▸ Records provided
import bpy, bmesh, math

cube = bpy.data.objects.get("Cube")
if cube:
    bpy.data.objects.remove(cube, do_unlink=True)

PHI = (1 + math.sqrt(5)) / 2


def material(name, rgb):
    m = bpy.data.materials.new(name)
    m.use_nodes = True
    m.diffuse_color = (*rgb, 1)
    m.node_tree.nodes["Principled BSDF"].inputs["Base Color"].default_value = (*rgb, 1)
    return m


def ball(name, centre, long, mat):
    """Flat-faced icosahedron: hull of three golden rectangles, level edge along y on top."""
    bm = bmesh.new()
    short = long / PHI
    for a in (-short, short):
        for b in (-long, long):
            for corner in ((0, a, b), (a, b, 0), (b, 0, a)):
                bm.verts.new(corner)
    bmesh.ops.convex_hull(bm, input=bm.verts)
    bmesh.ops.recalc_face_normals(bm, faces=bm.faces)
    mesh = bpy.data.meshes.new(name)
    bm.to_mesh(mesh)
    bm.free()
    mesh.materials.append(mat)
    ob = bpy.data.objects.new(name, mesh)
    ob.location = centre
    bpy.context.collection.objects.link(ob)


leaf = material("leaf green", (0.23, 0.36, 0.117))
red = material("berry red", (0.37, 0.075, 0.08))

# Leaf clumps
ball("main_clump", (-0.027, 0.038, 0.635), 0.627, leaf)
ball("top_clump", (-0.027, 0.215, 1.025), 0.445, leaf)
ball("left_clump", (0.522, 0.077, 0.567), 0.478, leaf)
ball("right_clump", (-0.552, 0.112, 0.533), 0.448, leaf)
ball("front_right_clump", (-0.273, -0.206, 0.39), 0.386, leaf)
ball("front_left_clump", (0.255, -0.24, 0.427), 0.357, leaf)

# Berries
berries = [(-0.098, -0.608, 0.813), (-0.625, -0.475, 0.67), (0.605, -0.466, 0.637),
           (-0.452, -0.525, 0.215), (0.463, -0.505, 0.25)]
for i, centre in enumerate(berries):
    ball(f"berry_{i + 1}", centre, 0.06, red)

▸ What you will do
Gather each line from the entries above that includes the word "bmesh".

▸ Answer to this problem
import bpy, bmesh, math
    bm = bmesh.new()
    bmesh.ops.convex_hull(bm, input=bm.verts)
    bmesh.ops.recalc_face_normals(bm, faces=bm.faces)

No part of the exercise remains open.